Hiking is an activity that appeals to every traveler, which is why there are so many hiking trails, from easy to difficult, that everyone can enjoy this activity. However, while participating in this activity, there are so many challenges to face. The path can be wet and slippery, the sun can be scorching, a wild animal can attack, and bad weather can suddenly appear. These may be scary, and hikers may experience them at one point in their adventure, but getting lost in the wilderness may not be something anyone ever wants to experience. It may not seem like a big deal at first, but as the lost wanderer spends hours trying to find his way back, thirst soon sets in, and then hunger. As if that wasn’t enough, the weather can be rough, the trail can be thorny and it can be dark! This is very common in treasure hunting, when people search for lost gold deep in some of the world’s largest forests. It’s easy to lose hope in such a situation, but these tips will get you out of it unscathed.

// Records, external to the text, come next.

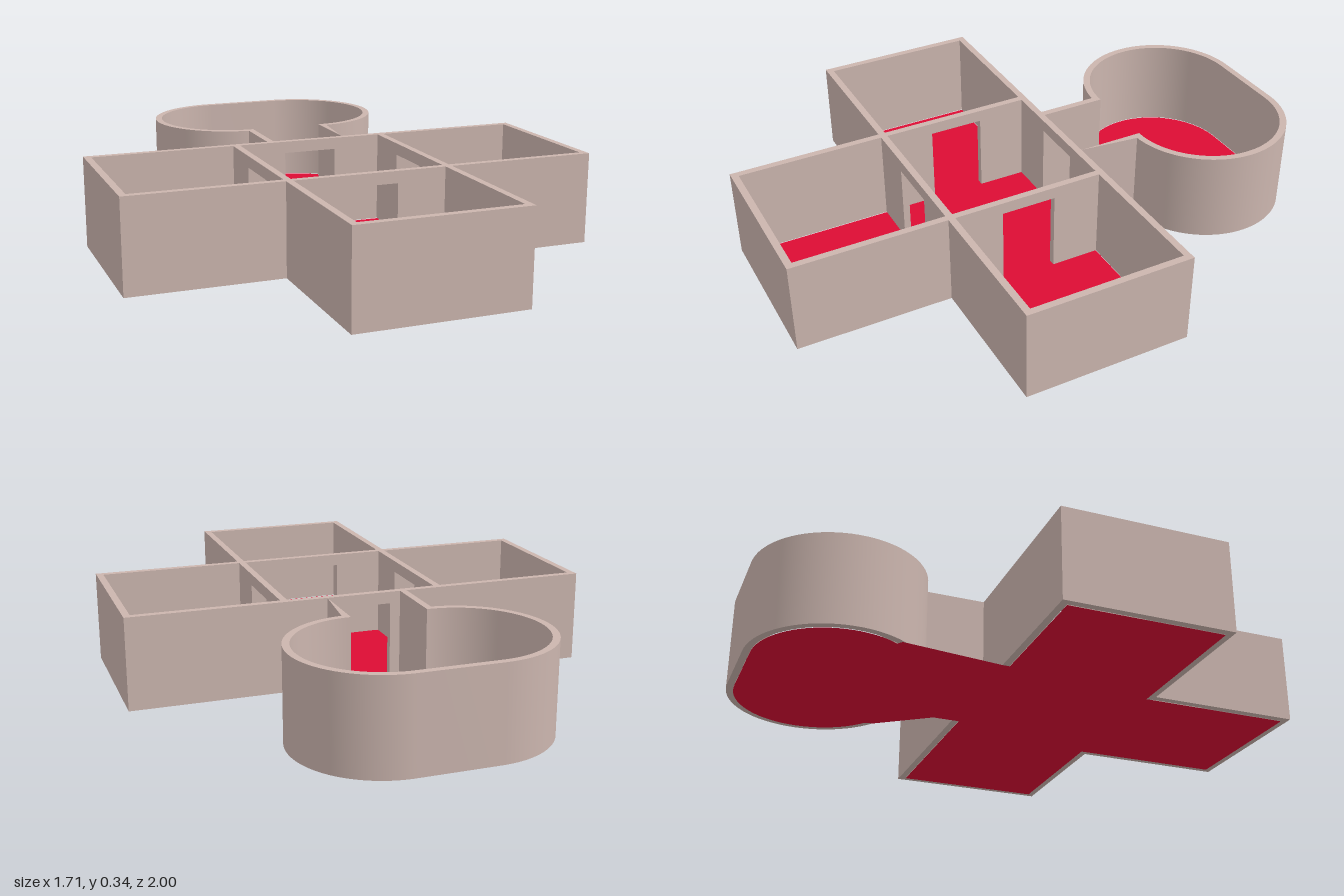
import * as THREE from 'three';
import { toCreasedNormals } from 'three/addons/utils/BufferGeometryUtils.js';

const BASE = 0.002, TOP = 0.335, T = 0.025;   // wall base, wall top, wall thickness
const DOOR_HALF = 0.1, DOOR_TOP = 0.292;
const HALF_PI = Math.PI / 2;

const shapeOf = (pts) => new THREE.Shape(pts.map(([x, y]) => new THREE.Vector2(x, y)));

export function createModel() {
  const group = new THREE.Group();
  const wallMat = new THREE.MeshStandardMaterial({ color: 0xcbb5ae });
  const floorMat = new THREE.MeshStandardMaterial({ color: 0xdc0c34, side: THREE.DoubleSide });

  const add = (name, geometry, material = wallMat) => {
    const mesh = new THREE.Mesh(geometry, material);
    mesh.name = name;
    group.add(mesh);
    return mesh;
  };

  // Raise a plan drawn as (x, -z) to full wall height
  const planWall = (name, shape) => {
    const geo = new THREE.ExtrudeGeometry(shape, { depth: TOP - BASE, bevelEnabled: false, curveSegments: 36 });
    geo.rotateX(-HALF_PI);
    geo.translate(0, BASE, 0);
    return add(name, toCreasedNormals(geo, 0.5));
  };

  // Straight partition with a doorway at its middle
  const doorWall = (name, length, x, z, turn) => {
    const h = length / 2, d = DOOR_HALF;
    const geo = new THREE.ExtrudeGeometry(shapeOf([
      [-h, BASE], [-d, BASE], [-d, DOOR_TOP], [d, DOOR_TOP], [d, BASE], [h, BASE], [h, TOP], [-h, TOP],
    ]), { depth: T, bevelEnabled: false });
    geo.translate(0, 0, -T / 2);
    const mesh = add(name, geo);
    mesh.position.set(x, 0, z);
    mesh.rotation.y = turn;
  };

  // Side rooms: three outer walls each, open towards the central room
  for (const s of [1, -1]) {
    const side = s > 0 ? 'left' : 'right';
    planWall(side + 'RoomWalls', shapeOf([
      [0.3025, -0.44], [0.8525, -0.44], [0.8525, 0.165], [0.3025, 0.165],
      [0.3025, 0.14], [0.8275, 0.14], [0.8275, -0.415], [0.3025, -0.415],
    ].map(([x, y]) => [s * x, y])));
    doorWall(side + 'DoorWall', 0.555, s * 0.29, 0.1375, HALF_PI);
  }

  // Front room
  planWall('frontRoomWalls', shapeOf([
    [-0.3025, -0.44], [-0.3025, -1], [0.3025, -1], [0.3025, -0.44],
    [0.2775, -0.44], [0.2775, -0.975], [-0.2775, -0.975], [-0.2775, -0.44],
  ]));
  doorWall('frontDoorWall', 0.605, 0, 0.4275, 0);
  doorWall('backDoorWall', 0.605, 0, -0.1525, 0);

  // Corridor opening into the rounded back room
  const cx = 0.1425, cy = 0.6925, R = 0.3075, r = R - T, a = 0.065;
  const round = new THREE.Shape();
  round.moveTo(0.1625, 0.165);
  round.absarc(cx, cy, R, -HALF_PI + a, HALF_PI, false);
  round.absarc(-cx, cy, R, HALF_PI, 3 * HALF_PI - a, false);
  round.lineTo(-0.1625, 0.165);
  round.lineTo(-0.1375, 0.165);
  round.lineTo(-0.1375, cy - r);
  round.absarc(-cx, cy, r, 3 * HALF_PI, HALF_PI, true);
  round.absarc(cx, cy, r, HALF_PI, -HALF_PI, true);
  round.lineTo(0.1375, cy - r);
  round.lineTo(0.1375, 0.165);
  planWall('corridorAndRoundRoomWalls', round);

  // One flat floor sheet, with a slanted flap on each side of the corridor
  const floor = shapeOf([
    [-0.2775, -0.975], [0.2775, -0.975], [0.2775, -0.415], [0.8275, -0.415],
    [0.8275, 0.14], [0.1625, 0.14], [0.1625, 0.24], [0.3, 0.43],
  ]);
  floor.absarc(cx, cy, r, -0.95, HALF_PI, false);
  floor.absarc(-cx, cy, r, HALF_PI, 3.7, false);
  for (const [x, y] of [[-0.4, 0.53], [-0.355, 0.165], [-0.355, 0.14], [-0.8275, 0.14],
    [-0.8275, -0.415], [-0.2775, -0.415]]) floor.lineTo(x, y);
  const floorGeo = new THREE.ShapeGeometry(floor, 36);
  floorGeo.rotateX(-HALF_PI);
  add('floor', floorGeo, floorMat);

  return group;
}
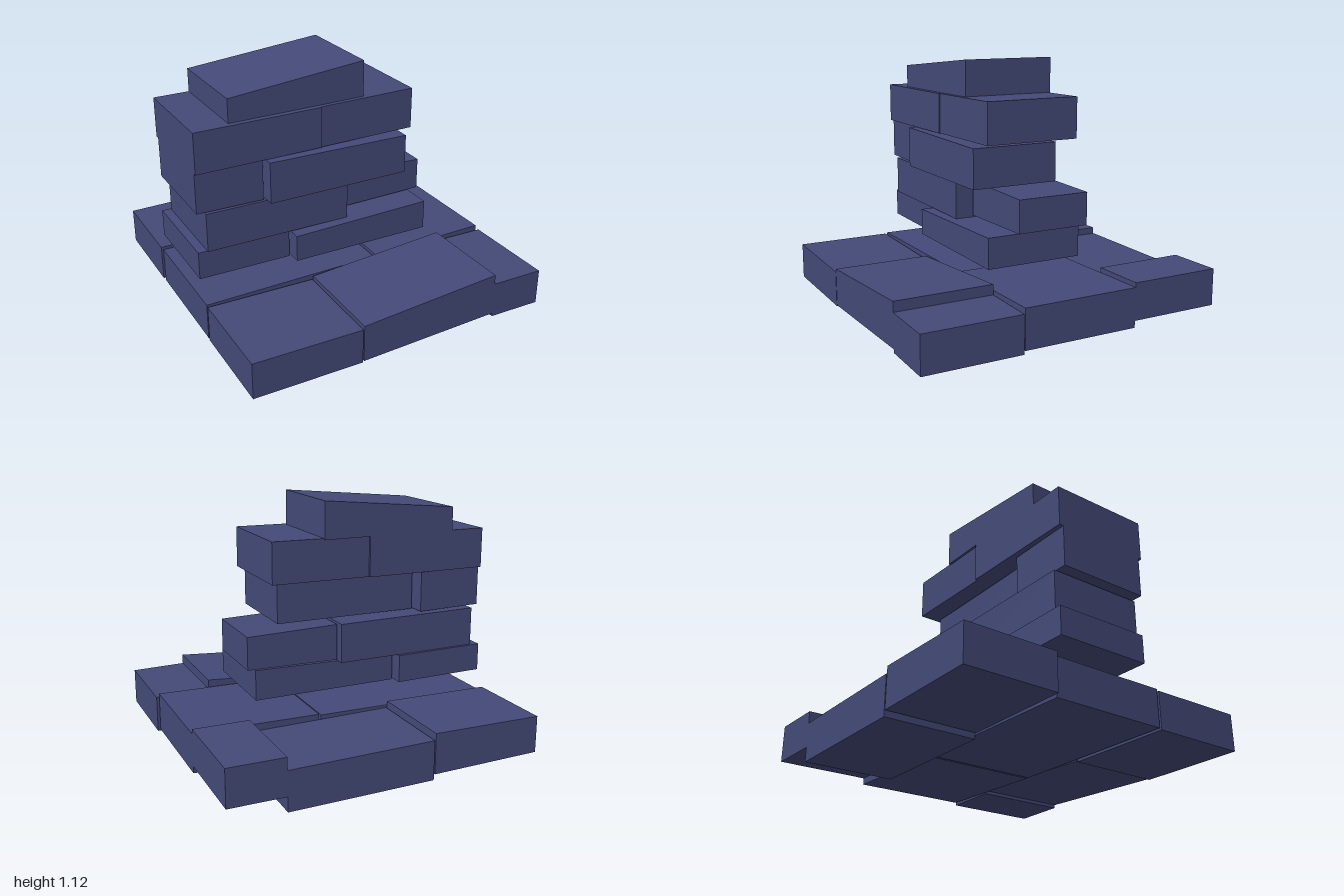
import * as THREE from 'three';

const stone = new THREE.MeshStandardMaterial({ color: 0x444a78, flatShading: true });

// One rough block: u and v are ground ranges; bottom and top are heights at
// [low u, high u]; cross tilts the upper face along v.
function block(name, [u0, u1], [v0, v1], bottom, top, cross = 0) {
  const g = new THREE.BoxGeometry(1, 1, 1);
  const p = g.attributes.position;
  for (let i = 0; i < p.count; i++) {
    const a = p.getX(i) > 0 ? 1 : 0;
    const b = p.getZ(i) > 0 ? 1 : 0;
    const y = p.getY(i) > 0 ? top[a] + (b ? cross : -cross) : bottom[a];
    p.setXYZ(i, a ? u1 : u0, y, b ? v1 : v0);
  }
  g.computeVertexNormals();
  const mesh = new THREE.Mesh(g, stone);
  mesh.name = name;
  return mesh;
}

export function createModel() {
  const root = new THREE.Group();
  root.name = 'stoneStack';
  const stack = new THREE.Group();
  stack.name = 'blocks';
  stack.rotation.y = Math.PI / 4;
  root.add(stack);

  // Paving slabs of the base, in three rows
  const back = [-0.7, -0.28], middle = [-0.28, 0.25], front = [0.26, 0.7];
  const slabs = [
    [[-0.71, -0.205], back, [0.05, 0.04], [0.215, 0.22]],
    [[-0.2, 0.45], back, [0.015, 0.005], [0.19, 0.18]],
    [[0.45, 0.7], back, [0.07, 0.07], [0.235, 0.235]],
    [[-0.7, 0.12], middle, [0.035, 0.03], [0.2, 0.205]],
    [[0.13, 0.7], middle, [0.03, 0.04], [0.21, 0.215]],
    [[-0.7, -0.205], front, [0.03, 0.025], [0.195, 0.185]],
    [[-0.2, 0.46], front, [0.03, 0.05], [0.2, 0.245]],
    [[0.46, 0.71], front, [0.035, 0.03], [0.2, 0.195]],
  ];
  slabs.forEach((s, i) => stack.add(block(`baseSlab${i + 1}`, ...s)));

  // Stacked courses, two bricks each
  const bricks = [
    [[-0.7, -0.28], [-0.25, 0.19], [0.295, 0.29], [0.42, 0.415]],
    [[-0.27, 0.39], [-0.2, 0.245], [0.29, 0.285], [0.41, 0.42]],
    [[-0.66, 0.005], [-0.24, 0.2], [0.42, 0.415], [0.595, 0.59]],
    [[0.015, 0.43], [-0.215, 0.12], [0.425, 0.43], [0.585, 0.575]],
    [[-0.7, -0.4], [-0.22, 0.2], [0.605, 0.6], [0.785, 0.78]],
    [[-0.39, 0.27], [-0.155, 0.25], [0.6, 0.6], [0.785, 0.775]],
    [[-0.7, -0.13], [-0.24, 0.215], [0.785, 0.787], [0.965, 0.968]],
    [[-0.13, 0.32], [-0.23, 0.21], [0.787, 0.79], [0.968, 0.973]],
  ];
  bricks.forEach((b, i) => stack.add(block(`courseBrick${i + 1}`, ...b)));

  // Sloping cap stone
  stack.add(block('capStone', [-0.54, 0.085], [-0.24, 0.19], [0.965, 0.965], [1.07, 1.13], 0));
  return root;
}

10 Stop and relax
Panic is useless, especially for a person who has just realized they are lost in the wilderness. Instead of running in different directions, finding your way and getting lost, stop and take a deep breath. Get out a bottle of water, take a sip, and think. Stress may have caused memory loss, and if there’s one thing to deal with stress, it’s good relaxation.
9 When memory fails, use your senses
One can take a trip back in time to the scene in The Lord of the Rings when Gandalf and the Fellowship of the Ring were stuck in Moria trying to find a way out. After sitting and waiting to remember the correct route, the memory finally came with a smell. It might just be a movie, but it applies to real life too. In situations where memories have failed, one of the five human senses can bring back a memory of the route to be traversed. At this point, engage your senses. Smell the air, feel the direction of the wind, look around and listen. Like a radio, these senses pick up something that could lead to an escape from the situation.
8th Collect clues from the area
Footprints, vehicle sounds, and other signs of human activity can be useful clues that can help find a lost trail. If a clue is found, there is likely another one nearby. Find the next clue and connect them until a path is found. If the clue is the sounds of people, trace the sounds to where they are coming from. Remember, when memory fails, the senses can help.
7 Prepare for the night before it gets dark
If the day is already dark when you find out you’re lost, it’s best to prepare for the night when there’s still daylight. Gather wood, find a good spot, and build a fire. Try to get some rest so you have enough strength for the next day’s challenge. A good night’s sleep may be all it takes to reset the memory and find your way back on track.
6 call emergency services
When all else fails, a call can be life-saving, and the right call in this situation is to call emergency services. When calling the service, explain the situation on site in as much detail as possible and provide information about your current area of operation. A team of hunters can be dispatched to join the quest and this may result in finding the lost one.
5 create signals
If someone called for help, it obviously means help is on the way. But so that the rescuers can locate the lost hiker, signals must be created. There are many ways to create signals that work. At night, for example, a flashlight can warn rescuers from miles away. In this case, you only need to create flashes occasionally. Starting a fire also works because the smoke can rise high enough for rescuers to see the signal. To do this effectively enough, cover the fire with fresh leaves to increase the smoke, but this needs to be done carefully, especially in the summer when wildfires are easy to start. There is also room for creativity when creating signals. As helicopters are used in some rescue operations, a large stone SOS sign is clearly visible from the sky. Whistles and shouts can also be used, but one must conserve their energy as much as possible.
4 Be prepared in advance
One of the best pieces of advice one can get when going on a hike is to pack all the gear you need. The trek can get interesting and hikers can go much deeper than originally intended. With the right hiking gear, you can handle any situation. In case you get lost, one piece of advice might be to use a compass or a GPS, but this can only work for those who have the gear. It is therefore extremely important to always prepare properly, no matter what type of adventure you embark on, as the wilderness can be unpredictable.
3 Bring out those nomadic skills and stay alive to be rescued
The human ancestors were nomadic, able to survive in the open air. These abilities are still inherent in every living person, but only certain situations can spark them. Getting lost in the wilderness is a situation that can trigger one’s survival mode and spawn some survival skills. This will help one stay alive long enough for help to come. Sometimes a rescue mission lasts days or weeks, so you have to consistently generate signals to make the mission successful. A nomad finds food to eat, finds water to drink, keeps warm, fights infection, and fights fear, and so should lost wanderers.
2 Climb to a higher level
Trees, mountains, and other obstacles usually add to the confusion of hikers trying to find the lost path. An easy way to overcome this is to climb to a higher level and look around. A tall tree or mountain can serve this purpose, but care must be taken when climbing trees to avoid falling.
1 Retrace your steps
A good way to find a lost path is to take a step back. You can just imagine how they got to the exact spot where they are and then follow the map back until they get to an area they are familiar with.